After watching the stock market go up yesterday, then down this morning – and both yesterday’s gain and today’s decline were attributable to news about jobs Thursday’s news was positive, Friday’s news was negative. – I’ve again come to the conclusion that no one knows “shit from shinola” when it comes to predicting ups or downs in the economy or ups or downs in the stock market.
NEW YORK (Dow Jones)--U.S. stock futures plunged Friday morning after the government's latest reading on the labor market showed the U.S. economy barely added jobs for a second straight month.
About an hour before the open, Dow Jones Industrial Average futures plunged 109 points, or 0.9% to 12571. Prior to the data, Dow futures had been up 30 points.

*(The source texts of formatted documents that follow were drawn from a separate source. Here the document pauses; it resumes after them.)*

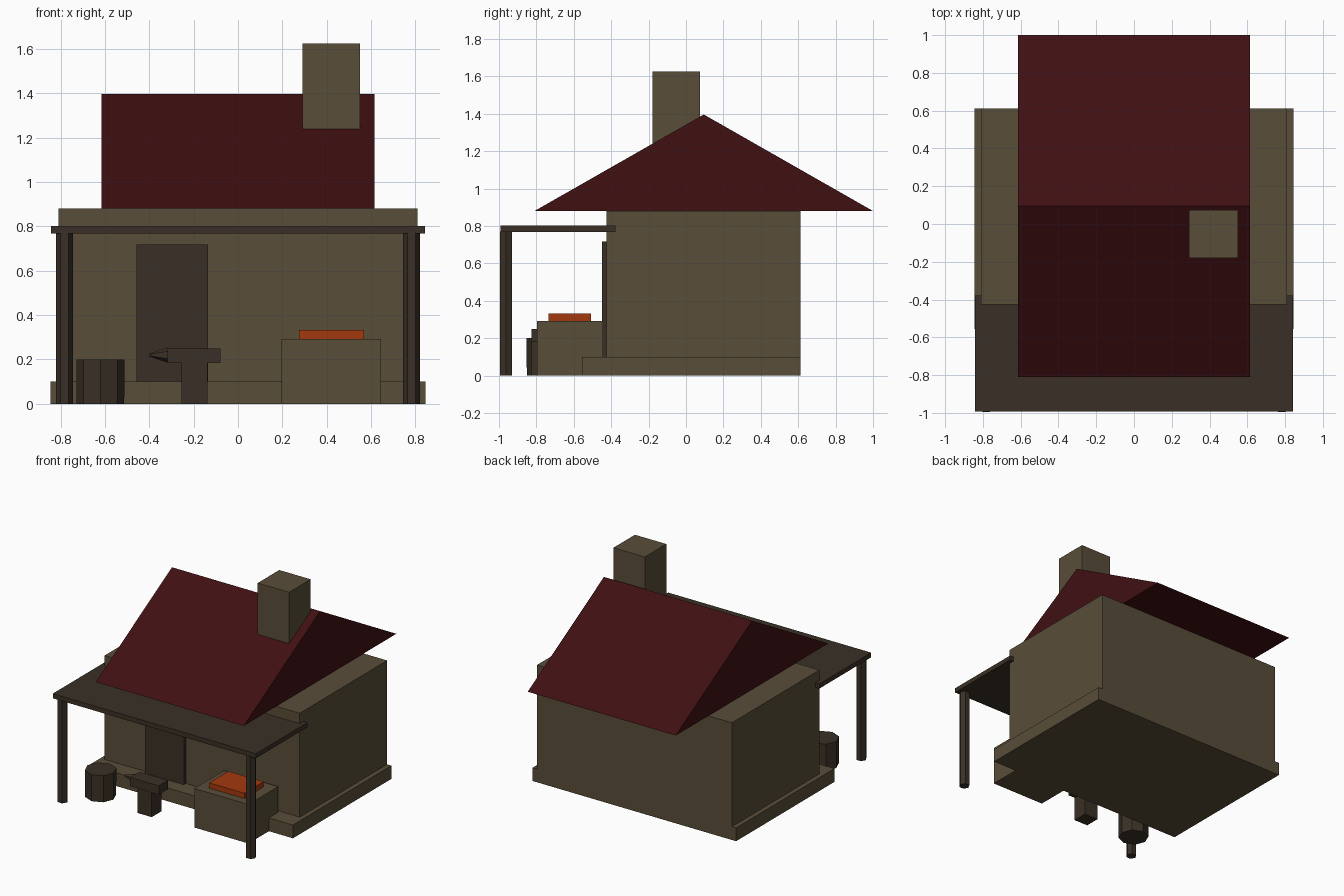
import bpy
import bmesh
from math import pi
from mathutils import Matrix, Vector

if "Cube" in bpy.data.objects:
    bpy.data.objects.remove(bpy.data.objects["Cube"], do_unlink=True)


def material(name, rgb):
    mat = bpy.data.materials.new(name)
    mat.use_nodes = True
    colour = (*rgb, 1.0)
    mat.diffuse_color = colour
    bsdf = next(n for n in mat.node_tree.nodes if n.type == "BSDF_PRINCIPLED")
    bsdf.inputs["Base Color"].default_value = colour
    return mat


stone = material("brown stone", (0.098, 0.074, 0.041))
wood = material("dark wood", (0.042, 0.030, 0.019))
tile = material("dark red tile", (0.050, 0.005, 0.006))
ember = material("glowing orange", (0.36, 0.040, 0.004))


def finish(bm, name, mat):
    bmesh.ops.recalc_face_normals(bm, faces=bm.faces[:])
    mesh = bpy.data.meshes.new(name)
    bm.to_mesh(mesh)
    bm.free()
    mesh.materials.append(mat)
    obj = bpy.data.objects.new(name, mesh)
    bpy.context.collection.objects.link(obj)
    return obj


def box(name, mat, xs, ys, zs):
    """Box spanning a (low, high) range on each axis."""
    spans = (xs, ys, zs)
    centre = Vector([(a + b) / 2 for a, b in spans])
    size = Vector([b - a for a, b in spans])
    bm = bmesh.new()
    bmesh.ops.create_cube(bm, size=1, matrix=Matrix.Translation(centre) @ Matrix.Diagonal(size.to_4d()))
    return finish(bm, name, mat)


def cone(name, mat, sides, r1, r2, depth, centre, turn=Matrix()):
    """Low-poly cylinder or cone with a corner facing the front."""
    bm = bmesh.new()
    spin = Matrix.Rotation(pi / 2, 4, "Z")
    bmesh.ops.create_cone(bm, cap_ends=True, segments=sides, radius1=r1, radius2=r2,
                          depth=depth, matrix=Matrix.Translation(centre) @ turn @ spin)
    return finish(bm, name, mat)


# House body
box("foundation", stone, (-0.845, 0.845), (-0.555, 0.612), (0, 0.1))
box("walls", stone, (-0.81, 0.81), (-0.425, 0.612), (0.1, 0.88))
box("door", wood, (-0.457, -0.135), (-0.45, -0.42), (0.1, 0.717))

# Gable roof: triangle profile extruded along x
bm = bmesh.new()
profile = [(-0.81, 0.88), (1.0, 0.88), (0.095, 1.396)]
gable = bm.faces.new([bm.verts.new((-0.615, y, z)) for y, z in profile])
side = bmesh.ops.extrude_face_region(bm, geom=[gable])["geom"]
bmesh.ops.translate(bm, vec=(1.23, 0, 0), verts=[v for v in side if isinstance(v, bmesh.types.BMVert)])
finish(bm, "roof", tile)

box("chimney", stone, (0.29, 0.55), (-0.18, 0.075), (0.95, 1.625))

# Porch
box("porch_roof", wood, (-0.843, 0.843), (-0.993, -0.378), (0.767, 0.802))
for name, sign in (("left", 1), ("right", -1)):
    cone(name + "_porch_post", wood, 6, 0.0375, 0.0375, 0.77, (sign * 0.782, -0.9625, 0.385))

# Forge with glowing coals
box("forge", stone, (0.195, 0.645), (-0.797, -0.445), (0, 0.293))
box("coals", ember, (0.275, 0.567), (-0.735, -0.507), (0.29, 0.333))

# Anvil on its stand, horn pointing to -x
box("anvil_stand", wood, (-0.255, -0.138), (-0.827, -0.713), (0, 0.185))
box("anvil_top", wood, (-0.318, -0.08), (-0.825, -0.715), (0.183, 0.25))
cone("anvil_horn", wood, 6, 0.035, 0.006, 0.085, (-0.358, -0.77, 0.22), Matrix.Rotation(-pi / 2, 4, "Y"))

# Barrel
cone("barrel", wood, 8, 0.107, 0.109, 0.2, (-0.62, -0.744, 0.1))
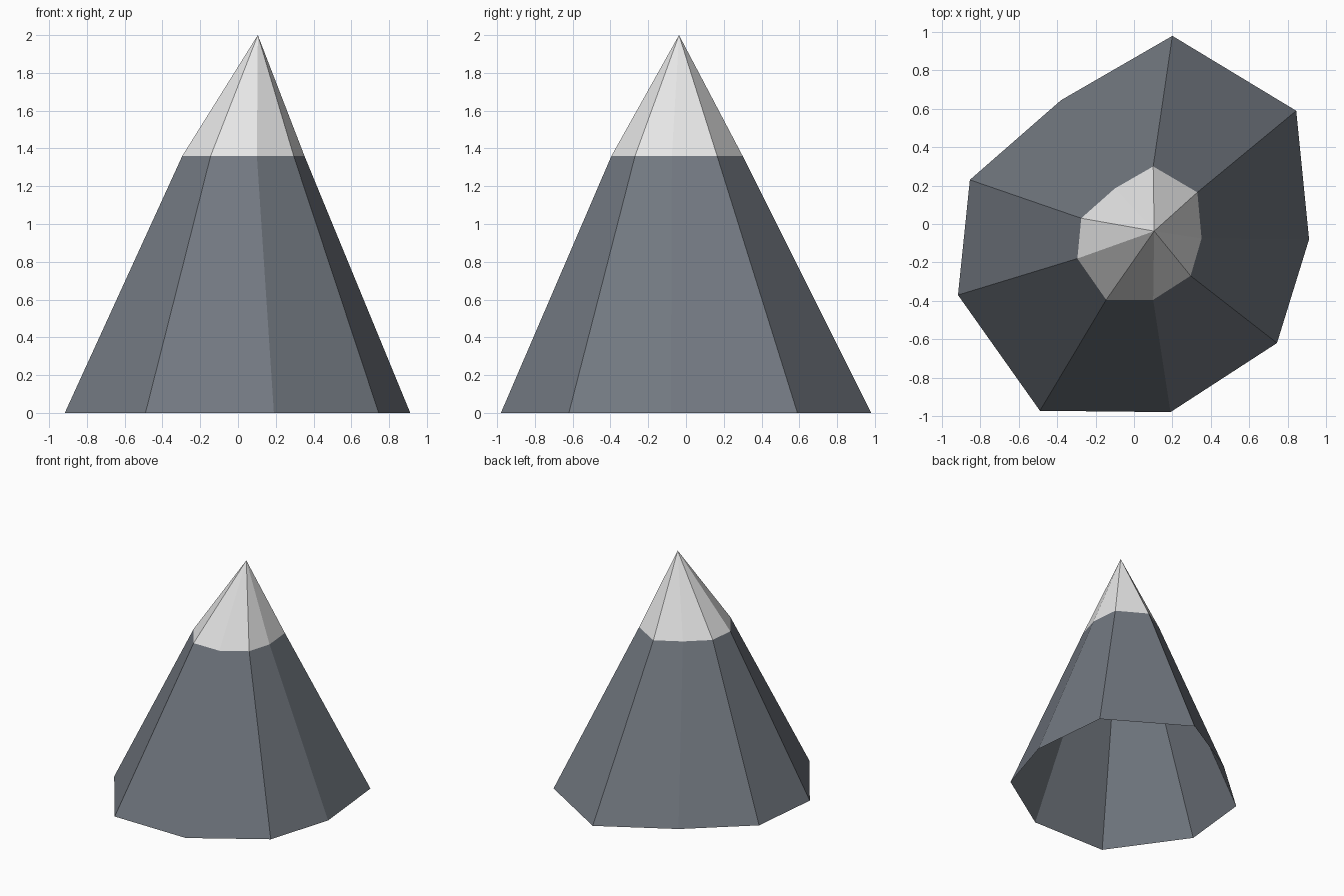
import bpy, bmesh

if "Cube" in bpy.data.objects:
    bpy.data.objects.remove(bpy.data.objects["Cube"])

def material(name, rgb):
    m = bpy.data.materials.new(name)
    m.diffuse_color = (*rgb, 1)
    m.use_nodes = True
    m.node_tree.nodes["Principled BSDF"].inputs["Base Color"].default_value = m.diffuse_color
    return m

# Irregular nine-sided outlines of the foot and the snow line
BASE = [(0.20, 0.98), (-0.38, 0.645), (-0.855, 0.23), (-0.917, -0.37), (-0.49, -0.973),
        (0.19, -0.98), (0.745, -0.62), (0.912, -0.08), (0.845, 0.59)]
SNOW_LINE = [(0.10, 0.30), (-0.10, 0.185), (-0.275, 0.03), (-0.295, -0.18), (-0.145, -0.395),
             (0.10, -0.395), (0.295, -0.27), (0.352, -0.075), (0.33, 0.165)]
SNOW_Z = 1.36
APEX = (0.105, -0.037, 2.0)

def ring(bm, pts, z):
    return [bm.verts.new((x, y, z)) for x, y in pts]

def finish(bm, name, mat):
    me = bpy.data.meshes.new(name)
    bm.to_mesh(me)
    bm.free()
    me.materials.append(mat)
    bpy.context.collection.objects.link(bpy.data.objects.new(name, me))

n = len(BASE)

# Rocky slope, open underneath
bm = bmesh.new()
low, high = ring(bm, BASE, 0), ring(bm, SNOW_LINE, SNOW_Z)
for i in range(n):
    j = (i + 1) % n
    bm.faces.new((low[i], low[j], high[j], high[i]))
finish(bm, "rock_slope", material("slate grey", (0.17, 0.19, 0.22)))

# Snowy peak
bm = bmesh.new()
rim, tip = ring(bm, SNOW_LINE, SNOW_Z), bm.verts.new(APEX)
for i in range(n):
    bm.faces.new((rim[i], rim[(i + 1) % n], tip))
finish(bm, "snow_cap", material("snow white", (0.8, 0.8, 0.8)))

Standard & Poor's 500 stock index futures fell 14 points to 1338, while Nasdaq 100 futures dropped 19 points to 2396. Changes in stock futures do not always accurately predict stock moves after the opening bell.

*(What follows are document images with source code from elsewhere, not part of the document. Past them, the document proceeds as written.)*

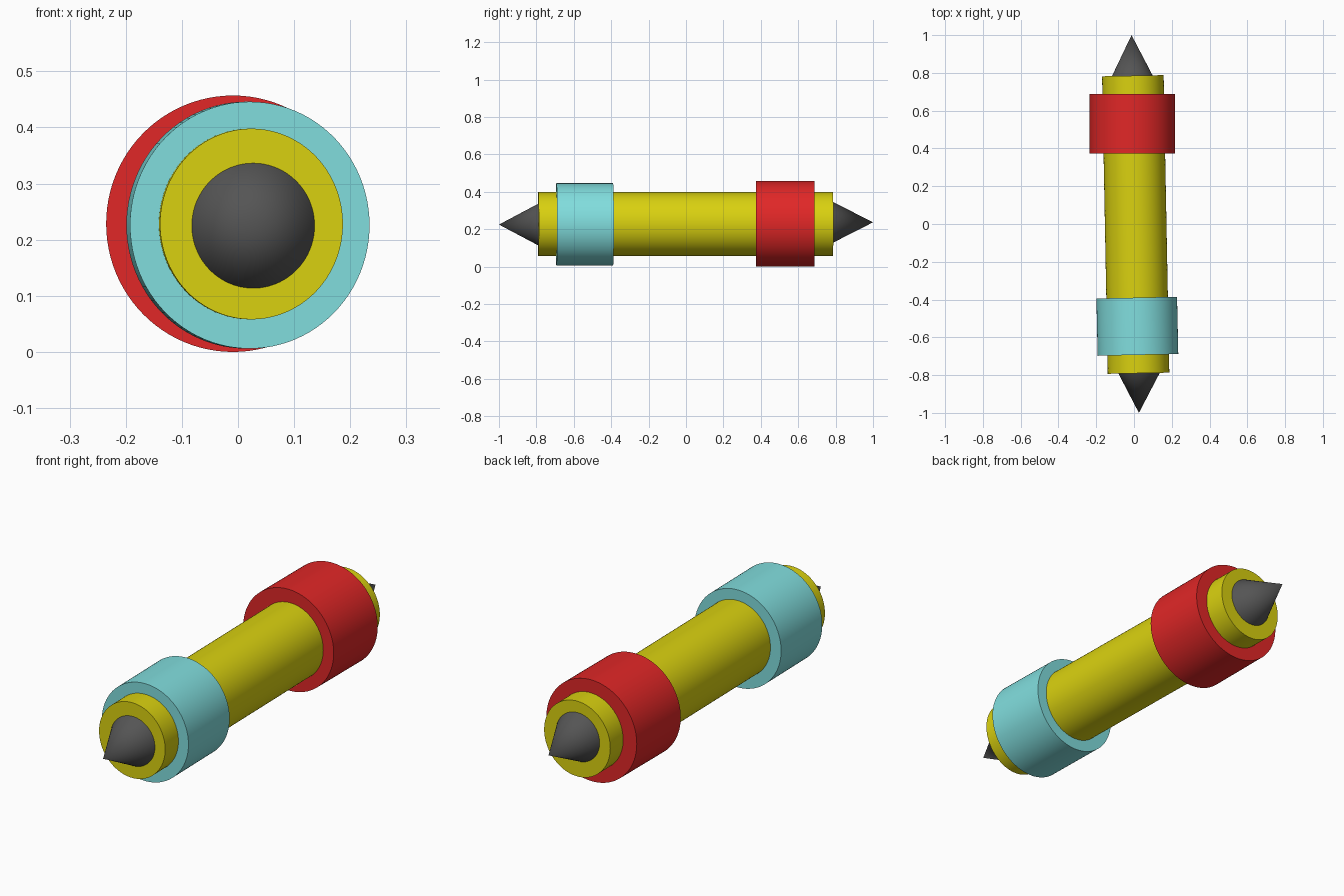
import bpy
import math
from mathutils import Vector

default_cube = bpy.data.objects.get("Cube")
if default_cube:
    bpy.data.objects.remove(default_cube, do_unlink=True)


def make_material(name, rgb):
    mat = bpy.data.materials.new(name)
    mat.use_nodes = True
    mat.diffuse_color = (*rgb, 1)
    mat.node_tree.nodes["Principled BSDF"].inputs["Base Color"].default_value = (*rgb, 1)
    return mat


yellow = make_material("yellow", (0.70, 0.64, 0.005))
aqua = make_material("aqua", (0.22, 0.73, 0.73))
red = make_material("red", (0.75, 0.02, 0.02))
charcoal = make_material("charcoal", (0.09, 0.09, 0.09))


def spindle(name, start, end, radius_x, radius_z, mat, pointed=False):
    """Closed cylinder or cone running from start to end."""
    start, end = Vector(start), Vector(end)
    axis = end - start
    bpy.ops.mesh.primitive_cone_add(vertices=96, radius1=1, depth=axis.length,
                                    radius2=0 if pointed else 1,
                                    location=(start + end) / 2)
    obj = bpy.context.object
    obj.name = name
    obj.scale = (radius_x, radius_z, 1)
    # Tip the primitive onto the y axis, then swing it sideways and vertically
    forward = math.copysign(1, axis.y)
    pitch = -forward * math.pi / 2 + math.atan2(axis.z, abs(axis.y)) * forward
    obj.rotation_euler = (pitch, 0, -math.atan2(axis.x * forward, abs(axis.y)))
    obj.data.materials.append(mat)
    bpy.ops.object.transform_apply(location=False, rotation=True, scale=True)
    bpy.ops.object.shade_smooth_by_angle(angle=math.radians(35))
    return obj


# Long shaft, very slightly skewed
spindle("shaft", (0.024, -0.79, 0.228), (-0.006, 0.785, 0.228), 0.163, 0.17, yellow)

# Thick collars near each end
spindle("front_collar", (0.021, -0.693, 0.226), (0.0145, -0.39, 0.226), 0.2135, 0.22, aqua)
spindle("back_collar", (-0.009, 0.373, 0.2285), (-0.009, 0.687, 0.2285), 0.226, 0.2285, red)

# Pointed tips
spindle("front_tip", (0.026, -0.785, 0.225), (0.026, -1.0, 0.225), 0.112, 0.114, charcoal, True)
spindle("back_tip", (-0.009, 0.78, 0.237), (-0.013, 1.0, 0.237), 0.110, 0.112, charcoal, True)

Nonfarm payrolls rose 18,000 last month, far less than expected, as small gains in the private sector were just enough to outweigh continued government job losses, the Labor Department said Friday in its survey of employers. The jobless rate, which is obtained from a separate household survey, increased for a third straight month to 9.2% in June, the highest level since December 2010.
Economists surveyed by Dow Jones Newswires had forecast payrolls would rise by 125,000 and the jobless rate would remain steady at 9.1%.
The disappointing report comes as investor optimism had been increasing over the last few weeks. The Dow rose Thursday for a seventh time in eight sessions, climbing 6.6% throughout the streak and bringing the blue-chip index within 100 points of its three-year closing high reached in April.
Joel’s further comment:
Well, let me repeat this sentence that appeared in the article above:
“Economists surveyed by Dow Jones Newswires had forecast payrolls would rise by 125,000 and the jobless rate would remain steady at 9.1%”.
Who are the “economists” that Dow Jones Newswires is polling? “They” estimated non-farm payroll (employment) would rise by 125,000, but that didn’t happen, non-farm payroll (employment) rose by only 18,000. Not even close. What is the point of guessing when it is, I think, absolutely perfectly clear that everyone is just “guessing” at the monthly numbers. As Lewis Black would likely put it, “no one knows shit; everyone is just making the shit up as they go. And, if we are paying attention to what “they” are saying, than we are the real morons, not them.”